On Wednesday, we visited the region of Camargue, the delta of the Grand Rhône and Petit Rhône, and saw the various human activities. On the coast, they produce salt by flooding the ground in the summer, waiting for the water to evaporate, and then collecting it.  Our teacher told us about the giant piles of salt you can see in the summer, and I pictured a salt pile about the size of the mulch pile my mother gets delivered every year.  And then we saw a real one, approximately 20m high and 800m long.  We visited a port (if only to buy baguettes for lunch) and got 11 trucks to honk at us, then moved on to the rizières.  It was still February, so the rice fields were still dry and unplanted, but it was still interesting to see: relatively small fields enclosed by 1-2 foot walls of earth and surrounded by channels for water to flow through for irrigation.  Our teacher pointed out that between the water brought in for the rice and for the salt, the entire delta was relatively wet in the summer (which is not natural for a Mediterranean climate) and therefore a lot of the beautiful color that can be seen in prime tourist season is completely human-caused.

Before heading home, we made a stop in a tourist village called les Saintes Maries de la Mer, where we had a couple hours to look around (i.e. go to the beach!).  It turned out there was one other girl in my class (a Belgian, too) who had never seen the Mediterranean sea, so the two of us had a lot of fun running around the beach and taking photos.  I convinced her to take off her shoes and come wading with me, but she wasn't as conditioned to cold oceans as I was (yay north Atlantic ocean for giving me tolerance) and couldn't stay in long.

Our last day in France we went to les Baux de Provence, which they call the prettiest village in France.  I'd believe it... it's set in lots of calcareous (for lack of a good translation) mountains with little evergreen trees and contains only cobblestone streets and cute shops/churches/etc.  Apparently in the summer you have to pay just to enter the village.  We had a picnic lunch overlooking some of the nearby houses (apparently only very very wealthy people (wealthy from exploiting the mountains) can live there) and took off on a  ~ 10km hike towards the town of Arles.  We walked a couple of hours through the mountains, seeing more red/striped rocks and great views while poor Manu had to rest up for the imminent drive home.  We got a lift the rest of the way to Arles, had one our very last Topo, then had a few hours to ourselves to walk around.  Even though Arles is called the second French Rome (after Nîmes), it was pretty small.  The three girls I roomed with and I walked around while most other people went to a movie, got some Chinese takeout, then went back to the bus to read the French Cosmo-equivalent that one of them had bought.  We left around 10 and were back to Liège early enough to have a good day to rest up.

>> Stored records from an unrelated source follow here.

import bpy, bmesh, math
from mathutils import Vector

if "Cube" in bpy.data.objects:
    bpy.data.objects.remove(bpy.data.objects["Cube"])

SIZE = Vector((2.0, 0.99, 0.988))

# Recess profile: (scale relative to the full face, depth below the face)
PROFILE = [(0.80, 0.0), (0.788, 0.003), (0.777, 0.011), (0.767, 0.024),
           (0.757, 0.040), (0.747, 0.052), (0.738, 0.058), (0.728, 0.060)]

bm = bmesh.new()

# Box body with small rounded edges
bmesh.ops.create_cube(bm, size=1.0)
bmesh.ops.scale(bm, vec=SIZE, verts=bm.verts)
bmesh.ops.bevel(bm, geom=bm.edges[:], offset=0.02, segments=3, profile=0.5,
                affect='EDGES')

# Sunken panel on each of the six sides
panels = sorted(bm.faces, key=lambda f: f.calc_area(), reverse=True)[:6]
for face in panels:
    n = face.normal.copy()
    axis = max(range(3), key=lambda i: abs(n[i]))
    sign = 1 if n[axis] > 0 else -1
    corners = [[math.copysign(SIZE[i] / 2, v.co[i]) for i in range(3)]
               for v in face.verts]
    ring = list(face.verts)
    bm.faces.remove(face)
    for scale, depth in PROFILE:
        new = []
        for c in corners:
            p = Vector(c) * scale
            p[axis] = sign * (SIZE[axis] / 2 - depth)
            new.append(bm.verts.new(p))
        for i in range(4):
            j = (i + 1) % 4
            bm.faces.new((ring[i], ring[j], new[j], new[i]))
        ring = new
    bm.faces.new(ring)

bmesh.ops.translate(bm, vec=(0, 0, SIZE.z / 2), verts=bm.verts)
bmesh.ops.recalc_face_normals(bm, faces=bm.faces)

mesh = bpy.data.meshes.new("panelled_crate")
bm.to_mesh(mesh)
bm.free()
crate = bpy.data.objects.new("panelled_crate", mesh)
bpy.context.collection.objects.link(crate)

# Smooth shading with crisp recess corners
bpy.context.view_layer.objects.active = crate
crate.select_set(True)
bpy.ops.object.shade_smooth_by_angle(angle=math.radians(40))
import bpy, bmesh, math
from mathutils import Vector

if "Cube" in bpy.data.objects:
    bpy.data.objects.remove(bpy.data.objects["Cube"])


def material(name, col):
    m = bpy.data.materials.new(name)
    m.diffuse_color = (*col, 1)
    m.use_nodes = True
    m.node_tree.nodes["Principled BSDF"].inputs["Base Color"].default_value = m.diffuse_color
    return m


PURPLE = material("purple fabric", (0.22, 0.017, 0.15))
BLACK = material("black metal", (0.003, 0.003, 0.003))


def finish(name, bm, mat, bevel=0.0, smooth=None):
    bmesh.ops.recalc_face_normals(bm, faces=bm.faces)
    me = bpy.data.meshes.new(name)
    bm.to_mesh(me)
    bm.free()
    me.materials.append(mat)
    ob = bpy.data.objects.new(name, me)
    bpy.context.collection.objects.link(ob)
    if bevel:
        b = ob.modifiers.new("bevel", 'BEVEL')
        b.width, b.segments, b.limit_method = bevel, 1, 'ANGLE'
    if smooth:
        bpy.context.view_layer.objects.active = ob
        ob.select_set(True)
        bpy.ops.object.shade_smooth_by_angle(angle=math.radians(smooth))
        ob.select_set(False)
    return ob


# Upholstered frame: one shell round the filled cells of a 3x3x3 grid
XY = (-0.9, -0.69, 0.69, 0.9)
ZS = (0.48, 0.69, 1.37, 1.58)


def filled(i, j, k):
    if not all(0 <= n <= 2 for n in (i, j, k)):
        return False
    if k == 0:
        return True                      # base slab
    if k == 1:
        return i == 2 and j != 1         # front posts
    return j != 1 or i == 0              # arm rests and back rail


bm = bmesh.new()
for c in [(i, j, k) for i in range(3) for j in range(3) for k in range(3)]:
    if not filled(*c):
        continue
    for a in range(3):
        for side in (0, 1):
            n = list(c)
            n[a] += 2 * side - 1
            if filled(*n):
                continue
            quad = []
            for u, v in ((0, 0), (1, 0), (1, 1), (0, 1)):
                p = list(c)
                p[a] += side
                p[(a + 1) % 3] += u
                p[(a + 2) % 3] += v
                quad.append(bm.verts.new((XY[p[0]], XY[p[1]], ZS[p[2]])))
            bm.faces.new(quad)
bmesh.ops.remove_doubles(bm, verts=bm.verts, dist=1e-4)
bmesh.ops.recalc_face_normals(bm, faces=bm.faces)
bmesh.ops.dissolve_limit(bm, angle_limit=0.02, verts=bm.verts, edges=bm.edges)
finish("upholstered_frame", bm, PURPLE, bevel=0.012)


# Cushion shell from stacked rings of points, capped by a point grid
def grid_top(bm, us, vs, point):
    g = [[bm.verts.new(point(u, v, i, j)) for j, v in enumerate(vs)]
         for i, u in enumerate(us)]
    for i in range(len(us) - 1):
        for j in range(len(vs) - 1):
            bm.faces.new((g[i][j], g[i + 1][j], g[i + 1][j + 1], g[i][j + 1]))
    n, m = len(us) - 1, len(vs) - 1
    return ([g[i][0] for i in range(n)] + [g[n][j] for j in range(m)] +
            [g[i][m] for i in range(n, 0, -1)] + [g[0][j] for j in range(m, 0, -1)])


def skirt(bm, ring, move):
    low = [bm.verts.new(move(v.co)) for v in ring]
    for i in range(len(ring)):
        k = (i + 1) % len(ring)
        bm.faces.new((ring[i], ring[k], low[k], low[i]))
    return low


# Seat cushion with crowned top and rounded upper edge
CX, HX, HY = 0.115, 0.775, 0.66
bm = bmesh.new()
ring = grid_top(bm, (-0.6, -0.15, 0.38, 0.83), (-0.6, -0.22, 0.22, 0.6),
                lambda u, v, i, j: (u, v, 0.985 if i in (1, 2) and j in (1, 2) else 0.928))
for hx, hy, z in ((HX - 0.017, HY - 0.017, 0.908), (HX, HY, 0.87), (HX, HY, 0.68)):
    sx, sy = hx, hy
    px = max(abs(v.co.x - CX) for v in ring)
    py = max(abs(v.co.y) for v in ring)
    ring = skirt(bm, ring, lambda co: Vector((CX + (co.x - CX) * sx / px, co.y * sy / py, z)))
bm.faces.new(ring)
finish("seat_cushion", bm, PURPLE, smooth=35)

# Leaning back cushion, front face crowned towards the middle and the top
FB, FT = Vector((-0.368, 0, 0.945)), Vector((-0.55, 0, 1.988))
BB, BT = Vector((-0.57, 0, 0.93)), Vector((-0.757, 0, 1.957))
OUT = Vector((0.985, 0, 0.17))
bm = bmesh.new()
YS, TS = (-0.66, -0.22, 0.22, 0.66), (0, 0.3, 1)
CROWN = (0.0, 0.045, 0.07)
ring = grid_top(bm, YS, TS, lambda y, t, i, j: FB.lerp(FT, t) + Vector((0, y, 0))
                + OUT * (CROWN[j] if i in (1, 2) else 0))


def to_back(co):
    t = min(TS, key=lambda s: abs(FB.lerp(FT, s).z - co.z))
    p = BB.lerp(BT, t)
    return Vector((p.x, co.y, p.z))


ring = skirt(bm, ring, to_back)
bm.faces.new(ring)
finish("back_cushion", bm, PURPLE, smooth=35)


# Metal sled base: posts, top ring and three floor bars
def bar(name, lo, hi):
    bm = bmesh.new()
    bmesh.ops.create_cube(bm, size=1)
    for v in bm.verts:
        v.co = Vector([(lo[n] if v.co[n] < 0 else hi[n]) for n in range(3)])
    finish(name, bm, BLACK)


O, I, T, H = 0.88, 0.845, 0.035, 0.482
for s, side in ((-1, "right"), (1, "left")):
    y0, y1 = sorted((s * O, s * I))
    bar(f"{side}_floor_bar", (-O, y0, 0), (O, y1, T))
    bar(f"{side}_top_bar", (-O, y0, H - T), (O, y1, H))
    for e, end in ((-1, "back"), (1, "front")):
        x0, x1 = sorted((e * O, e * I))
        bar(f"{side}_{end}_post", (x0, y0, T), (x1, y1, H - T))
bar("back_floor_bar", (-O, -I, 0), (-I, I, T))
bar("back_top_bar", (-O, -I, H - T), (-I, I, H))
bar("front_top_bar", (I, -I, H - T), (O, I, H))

I'm a bit late in typing this up, but between editing all my photos, typing up a resumé of the trip, and trying to figure out what I missed at school the whole week, I've had a lot of work.  Hopefully I'll get some pictures up soon.

À bientôt!